[[ DATA IN THIS EXERCISE open ]]

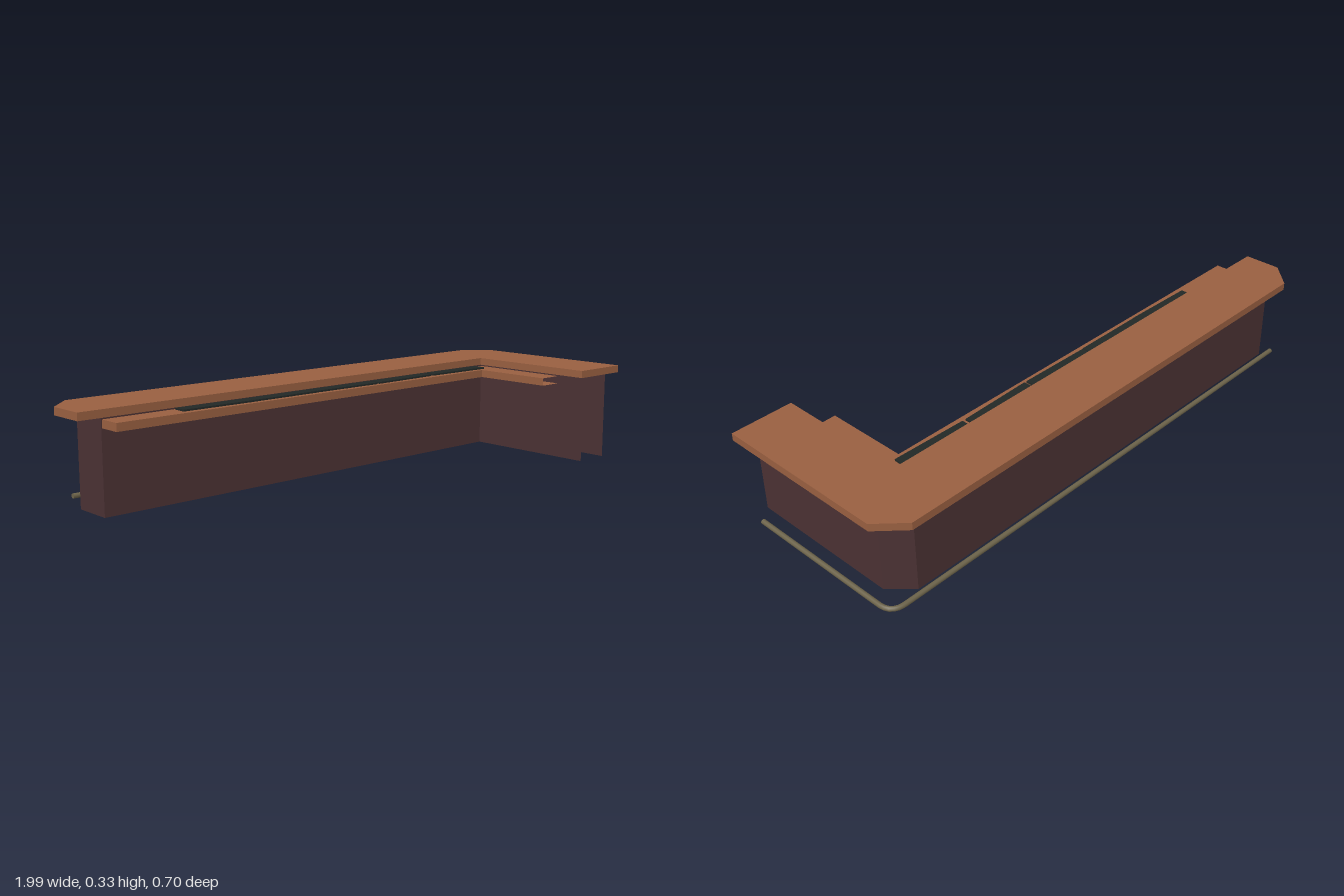
import * as THREE from 'three';
import { mergeGeometries } from 'three/addons/utils/BufferGeometryUtils.js';

const material = (name, color, side = THREE.FrontSide) => {
  const m = new THREE.MeshStandardMaterial({ color, side });
  m.name = name;
  return m;
};

// Plan outline given as [x, z] points
const planShape = (points) =>
  new THREE.Shape(points.map(([x, z]) => new THREE.Vector2(x, -z)));

const slab = (points, y, height) =>
  new THREE.ExtrudeGeometry(planShape(points), { depth: height, bevelEnabled: false })
    .rotateX(-Math.PI / 2).translate(0, y, 0);

const sheet = (points, y) =>
  new THREE.ShapeGeometry(planShape(points)).rotateX(-Math.PI / 2).translate(0, y, 0);

// Upright panels following a line of [x, z] points
const panels = (points, y0, y1) => mergeGeometries(points.slice(1).map(([x1, z1], i) => {
  const [x0, z0] = points[i];
  return new THREE.PlaneGeometry(Math.hypot(x1 - x0, z1 - z0), y1 - y0)
    .rotateY(-Math.atan2(z1 - z0, x1 - x0))
    .translate((x0 + x1) / 2, (y0 + y1) / 2, (z0 + z1) / 2);
}));

export function createModel() {
  const group = new THREE.Group();
  group.name = 'cornerBar';
  const wood = material('wood', 0x985f40, THREE.DoubleSide);
  const darkWood = material('dark wood', 0x4a3133, THREE.DoubleSide);
  const rubber = material('black rubber', 0x222826);
  const brass = material('dull brass', 0x6b6249);

  const add = (name, geometry, mat) => {
    const mesh = new THREE.Mesh(geometry, mat);
    mesh.name = name;
    group.add(mesh);
    return mesh;
  };

  // Thin walls of the base, open underneath and at the end of the short leg
  add('baseWalls', panels([
    [0.785, 0.352], [0.785, -0.14], [-0.915, -0.14], [-0.915, -0.28],
    [0.845, -0.28], [0.915, -0.205], [0.915, 0.352],
  ], 0, 0.308), darkWood);

  // Raised L-shaped top with clipped back corners
  add('barTop', slab([
    [-0.998, -0.133], [0.775, -0.133], [0.775, 0.352], [0.996, 0.352],
    [0.996, -0.267], [0.91, -0.353], [-0.912, -0.353], [-0.998, -0.267],
  ], 0.308, 0.026), wood);

  // Lower work counter: top, underside and fascia, open at the short end
  const counter = [
    [-0.912, -0.14], [-0.912, -0.06], [0.7, -0.06],
    [0.7, 0.235], [0.785, 0.235], [0.785, -0.14],
  ];
  add('workCounter', mergeGeometries([sheet(counter, 0.302), sheet(counter, 0.275)]), wood);
  add('workCounterFascia', panels(counter.slice(0, 4), 0.275, 0.302), wood);

  // Row of slightly crooked mats: [centre x, centre z, turn]
  [
    [-0.521, -0.104, -0.02], [-0.247, -0.103, 0.003], [0.028, -0.103, -0.015],
    [0.308, -0.104, 0.025], [0.594, -0.104, -0.025],
  ].forEach(([x, z, turn], i) => {
    const mat = add(`barMat${i + 1}`, new THREE.BoxGeometry(0.272, 0.006, 0.048), rubber);
    mat.position.set(x, 0.3052, z);
    mat.rotation.y = turn;
  });

  // Foot rail around the back and the outer side
  const p = (x, z) => new THREE.Vector3(x, 0.034, z);
  const radius = 0.0085;
  const path = new THREE.CurvePath();
  path.add(new THREE.LineCurve3(p(-0.915, -0.326), p(0.935, -0.326)));
  path.add(new THREE.QuadraticBezierCurve3(p(0.935, -0.326), p(0.988, -0.326), p(0.988, -0.273)));
  path.add(new THREE.LineCurve3(p(0.988, -0.273), p(0.988, 0.27)));
  add('footRail', new THREE.TubeGeometry(path, 180, radius, 12), brass);
  add('footRailEnds', mergeGeometries([
    new THREE.CircleGeometry(radius, 12).rotateY(-Math.PI / 2).translate(-0.915, 0.034, -0.326),
    new THREE.CircleGeometry(radius, 12).translate(0.988, 0.034, 0.27),
  ]), brass);

  return group;
}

[[ DATA IN THIS EXERCISE closed ]]

• _WORK INSTRUCTION_:
Which lines of the records contain "brass"? Show each of them.

• _EXERCISE RESPONSE_:
  const brass = material('dull brass', 0x6b6249);
  add('footRail', new THREE.TubeGeometry(path, 180, radius, 12), brass);
  ]), brass);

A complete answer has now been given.